      If you open the design process to the creators and users of the previous 14 standards, the 15th standard has a much higher probability of actually being used.

    As we adopt community maintained open source software, the team we work with extends beyond our institution, and beyond the people who listen in to all of our institution’s Slack conversations.

  2. Record the conversation in case participants change in the future.

    Most development efforts change hands over time. We may work on this project today, but next month some of us will probably move on to other projects and new people will arrive. These new developers ask questions about why something was done and there are one of two answers, depending on whether the conversation was on Slack or GitHub:

    • Slack: We had a conversation about this a while ago and decided that it was the right course of action. Just go with it.

    • GitHub: Go look at Issue #1234 and you’ll be able to see the reasoning why, who had which opinions, and whether or not your concern was raised there. If your concern wasn’t raised there then we can easily pick up that thread of conversation on GitHub a year later (this happens all the time in long running OSS projects).

    Even in the same group we often find that people repeat the same conversations. If there is an obvious place for that conversation, and you need to scroll through previous comments, then it’s far less likely that people will have to repeat themselves.

  3. Serve the silent majority of users who search the web for answers to their questions or bugs.

    On Slack, maintainers get asked the same questions daily. We have people ask for “a few minutes of our time” every few minutes. We strongly prefer to answer questions once in a place where future users can find the answer from a web search. This includes people outside the company, but also people within the company.

    Maintainers are much happier devoting a lot of time to craft a high quality answer to questions if those questions and answers can help others in the future. I personally spend a lot of time crafting answers on Stack Overflow, while I usually ignore questions on chat systems. Want a good answer? Pose a good question in a public place.

  4. Encourage thoughtful discourse. Because GitHub is a permanent record it forces people to think more before they write. This is hard on casual conversation, yes, but we’re not here for casual conversation. Asking people to spend a minute crafting comments generally results in a conversation that is higher functioning, more concise, and much easier to review later.

  5. Cross reference issues. Slack is siloed. It doesn’t allow people to cross reference people or conversations across Slacks. OSS maintainers get invited to literally dozens of Slack organizations. It is not feasible to manage dozens of Slack tabs and different siloed organziations.

    GitHub is public and conversations across different projects can easily cross reference each other. This encourages collaboration between projects and avoids wheel-reinvention.

Slack is the easy choice. It’s so much easier just to open up a one-on-one conversation with someone, chat with them for a bit, get your answer, and feel like you’ve had a productive experience. It feels good, but is rarely the correct choice long term, especially when you add up how many times that same conversation occurs. Putting in a bit more effort and starting (or continuing!) a well-posed conversation in a public issue tracker like GitHub is likely better for your project and for your teammates long term.

I still love Slack for inter-personal contact.
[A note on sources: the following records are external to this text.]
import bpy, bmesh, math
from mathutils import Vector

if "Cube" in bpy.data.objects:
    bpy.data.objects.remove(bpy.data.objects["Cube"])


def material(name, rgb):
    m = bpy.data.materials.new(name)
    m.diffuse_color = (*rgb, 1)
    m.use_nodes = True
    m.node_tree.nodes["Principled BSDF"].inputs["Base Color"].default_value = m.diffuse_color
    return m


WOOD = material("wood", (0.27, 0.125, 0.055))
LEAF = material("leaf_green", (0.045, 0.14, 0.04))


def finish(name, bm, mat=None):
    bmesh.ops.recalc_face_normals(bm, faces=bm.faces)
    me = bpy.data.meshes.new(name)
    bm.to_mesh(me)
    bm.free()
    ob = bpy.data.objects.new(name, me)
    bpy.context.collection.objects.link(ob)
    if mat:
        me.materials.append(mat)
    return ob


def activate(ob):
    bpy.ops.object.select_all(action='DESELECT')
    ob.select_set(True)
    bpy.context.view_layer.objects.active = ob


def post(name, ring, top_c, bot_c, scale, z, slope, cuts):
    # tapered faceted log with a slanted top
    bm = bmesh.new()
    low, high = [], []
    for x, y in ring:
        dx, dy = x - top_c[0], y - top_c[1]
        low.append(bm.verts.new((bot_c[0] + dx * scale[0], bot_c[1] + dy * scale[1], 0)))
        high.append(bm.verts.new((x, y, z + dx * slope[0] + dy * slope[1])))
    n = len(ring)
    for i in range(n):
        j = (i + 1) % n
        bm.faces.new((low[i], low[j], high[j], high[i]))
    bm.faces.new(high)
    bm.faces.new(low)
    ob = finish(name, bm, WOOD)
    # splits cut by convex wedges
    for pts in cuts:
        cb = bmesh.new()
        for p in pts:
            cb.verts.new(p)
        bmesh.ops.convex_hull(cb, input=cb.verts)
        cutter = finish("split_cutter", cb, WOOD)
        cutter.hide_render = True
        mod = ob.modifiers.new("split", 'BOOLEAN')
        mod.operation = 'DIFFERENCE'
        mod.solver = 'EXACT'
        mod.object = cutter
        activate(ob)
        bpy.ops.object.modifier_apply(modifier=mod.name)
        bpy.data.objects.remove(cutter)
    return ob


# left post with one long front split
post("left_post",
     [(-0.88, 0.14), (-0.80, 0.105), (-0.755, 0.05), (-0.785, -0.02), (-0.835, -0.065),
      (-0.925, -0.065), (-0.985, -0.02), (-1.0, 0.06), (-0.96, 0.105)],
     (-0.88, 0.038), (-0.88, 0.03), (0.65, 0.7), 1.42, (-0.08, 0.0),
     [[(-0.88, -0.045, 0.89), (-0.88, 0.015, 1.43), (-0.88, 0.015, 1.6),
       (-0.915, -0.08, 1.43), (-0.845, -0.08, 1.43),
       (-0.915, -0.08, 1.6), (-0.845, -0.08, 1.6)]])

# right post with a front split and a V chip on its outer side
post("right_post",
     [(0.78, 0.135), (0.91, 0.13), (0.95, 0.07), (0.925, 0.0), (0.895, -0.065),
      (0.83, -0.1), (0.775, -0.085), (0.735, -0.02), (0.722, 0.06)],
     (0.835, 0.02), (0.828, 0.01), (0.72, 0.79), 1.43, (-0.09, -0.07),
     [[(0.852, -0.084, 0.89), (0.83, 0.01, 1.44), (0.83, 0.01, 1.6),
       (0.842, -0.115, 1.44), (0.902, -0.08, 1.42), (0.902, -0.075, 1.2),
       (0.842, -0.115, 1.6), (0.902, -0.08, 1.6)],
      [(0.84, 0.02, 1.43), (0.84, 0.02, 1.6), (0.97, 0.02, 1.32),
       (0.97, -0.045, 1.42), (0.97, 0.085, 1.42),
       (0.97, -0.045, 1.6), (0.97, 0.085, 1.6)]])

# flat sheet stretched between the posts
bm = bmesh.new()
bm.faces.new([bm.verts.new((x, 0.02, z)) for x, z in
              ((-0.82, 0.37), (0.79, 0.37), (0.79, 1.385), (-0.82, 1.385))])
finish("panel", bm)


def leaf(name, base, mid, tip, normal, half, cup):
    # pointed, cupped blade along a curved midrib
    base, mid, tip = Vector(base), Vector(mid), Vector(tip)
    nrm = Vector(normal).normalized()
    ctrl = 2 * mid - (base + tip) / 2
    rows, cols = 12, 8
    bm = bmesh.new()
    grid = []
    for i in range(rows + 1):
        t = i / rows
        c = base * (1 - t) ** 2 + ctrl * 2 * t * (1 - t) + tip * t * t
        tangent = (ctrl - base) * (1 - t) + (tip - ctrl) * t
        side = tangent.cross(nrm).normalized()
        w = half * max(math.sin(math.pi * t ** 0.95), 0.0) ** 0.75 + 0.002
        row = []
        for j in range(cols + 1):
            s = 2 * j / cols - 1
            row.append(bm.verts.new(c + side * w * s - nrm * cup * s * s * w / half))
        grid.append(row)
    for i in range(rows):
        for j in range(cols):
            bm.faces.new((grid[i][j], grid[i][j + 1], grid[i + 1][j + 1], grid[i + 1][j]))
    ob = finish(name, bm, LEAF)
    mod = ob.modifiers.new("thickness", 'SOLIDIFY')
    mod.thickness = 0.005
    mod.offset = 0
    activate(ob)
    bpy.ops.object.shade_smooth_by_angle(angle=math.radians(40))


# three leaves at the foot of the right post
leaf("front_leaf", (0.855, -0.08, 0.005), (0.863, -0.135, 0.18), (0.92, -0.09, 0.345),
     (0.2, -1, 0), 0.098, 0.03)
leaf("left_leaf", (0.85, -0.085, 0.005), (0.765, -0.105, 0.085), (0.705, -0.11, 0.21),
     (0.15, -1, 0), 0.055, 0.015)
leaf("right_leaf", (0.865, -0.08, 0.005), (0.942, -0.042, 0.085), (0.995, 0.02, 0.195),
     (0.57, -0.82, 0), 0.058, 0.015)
It’s great for chatting with teammates, checking in to see how people are doing emotionally, or sharing pictures about our lives. Professionally I think it’s also a good place for internal teams to do daily check-ins and sometimes to arrange short-term priorities. Slack has many great uses, but I think that in-depth technical conversation and long-term planning aren’t among them.